## Task to complete
Apart from the pictures, write out the records that follow exactly.

## Items from a data source
*****
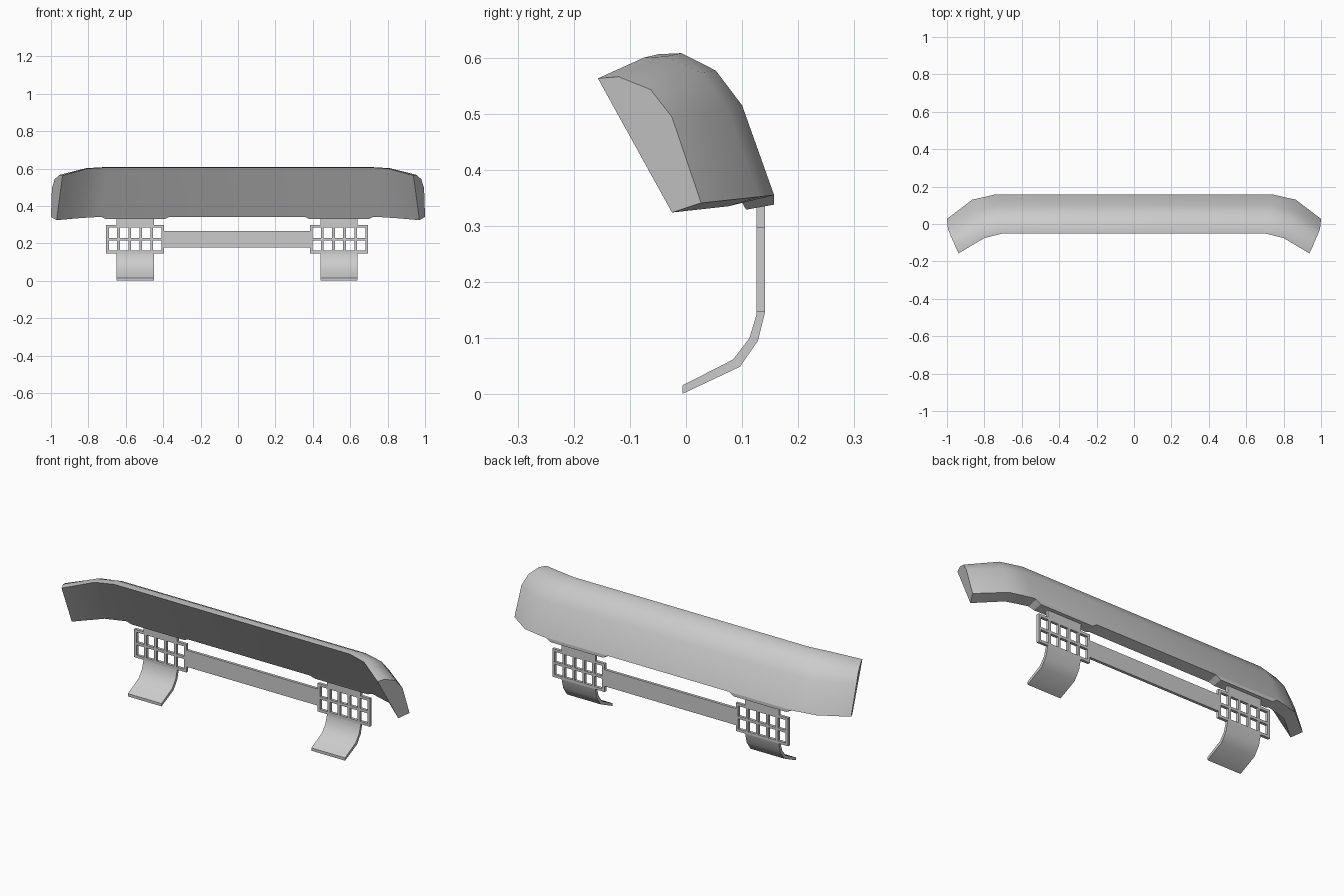
import bpy, bmesh
from mathutils import Vector

if "Cube" in bpy.data.objects:
    bpy.data.objects.remove(bpy.data.objects["Cube"])

GREY_SHIFT = -0.005          # brackets sit slightly left of centre


def make_object(name, bm, smooth=0.0):
    bmesh.ops.recalc_face_normals(bm, faces=bm.faces)
    mesh = bpy.data.meshes.new(name)
    bm.to_mesh(mesh)
    bm.free()
    obj = bpy.data.objects.new(name, mesh)
    bpy.context.collection.objects.link(obj)
    if smooth:
        bpy.ops.object.select_all(action='DESELECT')
        obj.select_set(True)
        bpy.context.view_layer.objects.active = obj
        bpy.ops.object.shade_smooth_by_angle(angle=smooth)
    return obj


def loft(name, sections, smooth=0.0):
    """Closed skin through equal-length loops, capped at both ends."""
    bm = bmesh.new()
    rings = [[bm.verts.new(p) for p in s] for s in sections]
    n = len(rings[0])
    for a, b in zip(rings, rings[1:]):
        for i in range(n):
            j = (i + 1) % n
            bm.faces.new((a[i], a[j], b[j], b[i]))
    bm.faces.new(rings[0])
    bm.faces.new(rings[-1])
    return make_object(name, bm, smooth)


def extrude_profile(name, profile, x0, x1, smooth=0.0):
    return loft(name, [[(x, y, z) for y, z in profile] for x in (x0, x1)], smooth)


# Bumper: inner section, first bend and raked end (front top, over the back, to front bottom)
inner = [(0.70, -0.05, 0.606), (0.708, -0.008, 0.608), (0.722, 0.053, 0.577),
         (0.735, 0.10, 0.515), (0.745, 0.157, 0.355), (0.73, 0.10, 0.342)]
bend = [(0.80, -0.075, 0.600), (0.812, -0.037, 0.602), (0.835, 0.026, 0.573),
        (0.85, 0.073, 0.510), (0.865, 0.130, 0.352), (0.845, 0.075, 0.335)]
end = [(0.938, -0.157, 0.563), (0.955, -0.12, 0.566), (0.98, -0.063, 0.543),
       (0.995, -0.025, 0.494), (1.0, 0.027, 0.341), (0.97, -0.025, 0.324)]
half = [inner, bend, end]
mirrored = [[(-x, y, z) for x, y, z in s] for s in reversed(half)]
loft("bumper", mirrored + half, smooth=0.56)

# Strap profile below the grid (y, z)
strap = [(0.141, 0.147), (0.128, 0.095), (0.096, 0.049), (-0.006, 0.001),
         (-0.006, 0.016), (0.084, 0.062), (0.113, 0.10), (0.126, 0.143), (0.126, 0.147)]
Y0, Y1 = 0.126, 0.141


def plate(y0, y1, z0, z1):
    return [(y0, z0), (y1, z0), (y1, z1), (y0, z1)]


def bar_edges(start, stop, holes, bar):
    """Alternating bar and hole boundaries."""
    hole = (stop - start - bar * (holes + 1)) / holes
    edges = [start]
    for i in range(2 * holes + 1):
        edges.append(edges[-1] + (bar if i % 2 == 0 else hole))
    return edges


def grid_panel(name, cx):
    xs = bar_edges(cx - 0.155, cx + 0.155, 5, 0.014)
    zs = bar_edges(0.147, 0.298, 2, 0.014)
    bm = bmesh.new()
    verts = [[bm.verts.new((x, Y0, z)) for z in zs] for x in xs]
    for i in range(len(xs) - 1):
        for k in range(len(zs) - 1):
            if i % 2 and k % 2:
                continue
            bm.faces.new((verts[i][k], verts[i + 1][k], verts[i + 1][k + 1], verts[i][k + 1]))
    ext = bmesh.ops.extrude_face_region(bm, geom=bm.faces[:], use_keep_orig=True)
    moved = [g for g in ext["geom"] if isinstance(g, bmesh.types.BMVert)]
    bmesh.ops.translate(bm, verts=moved, vec=Vector((0, Y1 - Y0, 0)))
    make_object(name, bm)


# Brackets: strap, grid, neck and tapered mounting pad on each side
for side, label in ((-1, "left"), (1, "right")):
    cx = side * 0.545 + GREY_SHIFT
    extrude_profile(label + "_strap", strap, cx - 0.1, cx + 0.1, 0.56)
    grid_panel(label + "_grid", cx)
    extrude_profile(label + "_neck", plate(Y0, Y1, 0.298, 0.336), cx - 0.1, cx + 0.1)
    top = [(cx + dx, y, z) for dx, y, z in
           ((-0.183, 0.10, 0.342), (0.183, 0.10, 0.342), (0.183, 0.157, 0.355), (-0.183, 0.157, 0.355))]
    low = [(cx + dx, y, z) for dx, y, z in
           ((-0.157, 0.107, 0.329), (0.157, 0.107, 0.329), (0.157, 0.157, 0.338), (-0.157, 0.157, 0.338))]
    loft(label + "_mounting_pad", [low, top])

# Crossbar between the two grids
extrude_profile("crossbar", plate(Y0, Y1, 0.178, 0.267), -0.395, 0.385)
*****
## The completed task
import bpy, bmesh
from mathutils import Vector

if "Cube" in bpy.data.objects:
    bpy.data.objects.remove(bpy.data.objects["Cube"])

GREY_SHIFT = -0.005          # brackets sit slightly left of centre


def make_object(name, bm, smooth=0.0):
    bmesh.ops.recalc_face_normals(bm, faces=bm.faces)
    mesh = bpy.data.meshes.new(name)
    bm.to_mesh(mesh)
    bm.free()
    obj = bpy.data.objects.new(name, mesh)
    bpy.context.collection.objects.link(obj)
    if smooth:
        bpy.ops.object.select_all(action='DESELECT')
        obj.select_set(True)
        bpy.context.view_layer.objects.active = obj
        bpy.ops.object.shade_smooth_by_angle(angle=smooth)
    return obj


def loft(name, sections, smooth=0.0):
    """Closed skin through equal-length loops, capped at both ends."""
    bm = bmesh.new()
    rings = [[bm.verts.new(p) for p in s] for s in sections]
    n = len(rings[0])
    for a, b in zip(rings, rings[1:]):
        for i in range(n):
            j = (i + 1) % n
            bm.faces.new((a[i], a[j], b[j], b[i]))
    bm.faces.new(rings[0])
    bm.faces.new(rings[-1])
    return make_object(name, bm, smooth)


def extrude_profile(name, profile, x0, x1, smooth=0.0):
    return loft(name, [[(x, y, z) for y, z in profile] for x in (x0, x1)], smooth)


# Bumper: inner section, first bend and raked end (front top, over the back, to front bottom)
inner = [(0.70, -0.05, 0.606), (0.708, -0.008, 0.608), (0.722, 0.053, 0.577),
         (0.735, 0.10, 0.515), (0.745, 0.157, 0.355), (0.73, 0.10, 0.342)]
bend = [(0.80, -0.075, 0.600), (0.812, -0.037, 0.602), (0.835, 0.026, 0.573),
        (0.85, 0.073, 0.510), (0.865, 0.130, 0.352), (0.845, 0.075, 0.335)]
end = [(0.938, -0.157, 0.563), (0.955, -0.12, 0.566), (0.98, -0.063, 0.543),
       (0.995, -0.025, 0.494), (1.0, 0.027, 0.341), (0.97, -0.025, 0.324)]
half = [inner, bend, end]
mirrored = [[(-x, y, z) for x, y, z in s] for s in reversed(half)]
loft("bumper", mirrored + half, smooth=0.56)

# Strap profile below the grid (y, z)
strap = [(0.141, 0.147), (0.128, 0.095), (0.096, 0.049), (-0.006, 0.001),
         (-0.006, 0.016), (0.084, 0.062), (0.113, 0.10), (0.126, 0.143), (0.126, 0.147)]
Y0, Y1 = 0.126, 0.141


def plate(y0, y1, z0, z1):
    return [(y0, z0), (y1, z0), (y1, z1), (y0, z1)]


def bar_edges(start, stop, holes, bar):
    """Alternating bar and hole boundaries."""
    hole = (stop - start - bar * (holes + 1)) / holes
    edges = [start]
    for i in range(2 * holes + 1):
        edges.append(edges[-1] + (bar if i % 2 == 0 else hole))
    return edges


def grid_panel(name, cx):
    xs = bar_edges(cx - 0.155, cx + 0.155, 5, 0.014)
    zs = bar_edges(0.147, 0.298, 2, 0.014)
    bm = bmesh.new()
    verts = [[bm.verts.new((x, Y0, z)) for z in zs] for x in xs]
    for i in range(len(xs) - 1):
        for k in range(len(zs) - 1):
            if i % 2 and k % 2:
                continue
            bm.faces.new((verts[i][k], verts[i + 1][k], verts[i + 1][k + 1], verts[i][k + 1]))
    ext = bmesh.ops.extrude_face_region(bm, geom=bm.faces[:], use_keep_orig=True)
    moved = [g for g in ext["geom"] if isinstance(g, bmesh.types.BMVert)]
    bmesh.ops.translate(bm, verts=moved, vec=Vector((0, Y1 - Y0, 0)))
    make_object(name, bm)


# Brackets: strap, grid, neck and tapered mounting pad on each side
for side, label in ((-1, "left"), (1, "right")):
    cx = side * 0.545 + GREY_SHIFT
    extrude_profile(label + "_strap", strap, cx - 0.1, cx + 0.1, 0.56)
    grid_panel(label + "_grid", cx)
    extrude_profile(label + "_neck", plate(Y0, Y1, 0.298, 0.336), cx - 0.1, cx + 0.1)
    top = [(cx + dx, y, z) for dx, y, z in
           ((-0.183, 0.10, 0.342), (0.183, 0.10, 0.342), (0.183, 0.157, 0.355), (-0.183, 0.157, 0.355))]
    low = [(cx + dx, y, z) for dx, y, z in
           ((-0.157, 0.107, 0.329), (0.157, 0.107, 0.329), (0.157, 0.157, 0.338), (-0.157, 0.157, 0.338))]
    loft(label + "_mounting_pad", [low, top])

# Crossbar between the two grids
extrude_profile("crossbar", plate(Y0, Y1, 0.178, 0.267), -0.395, 0.385)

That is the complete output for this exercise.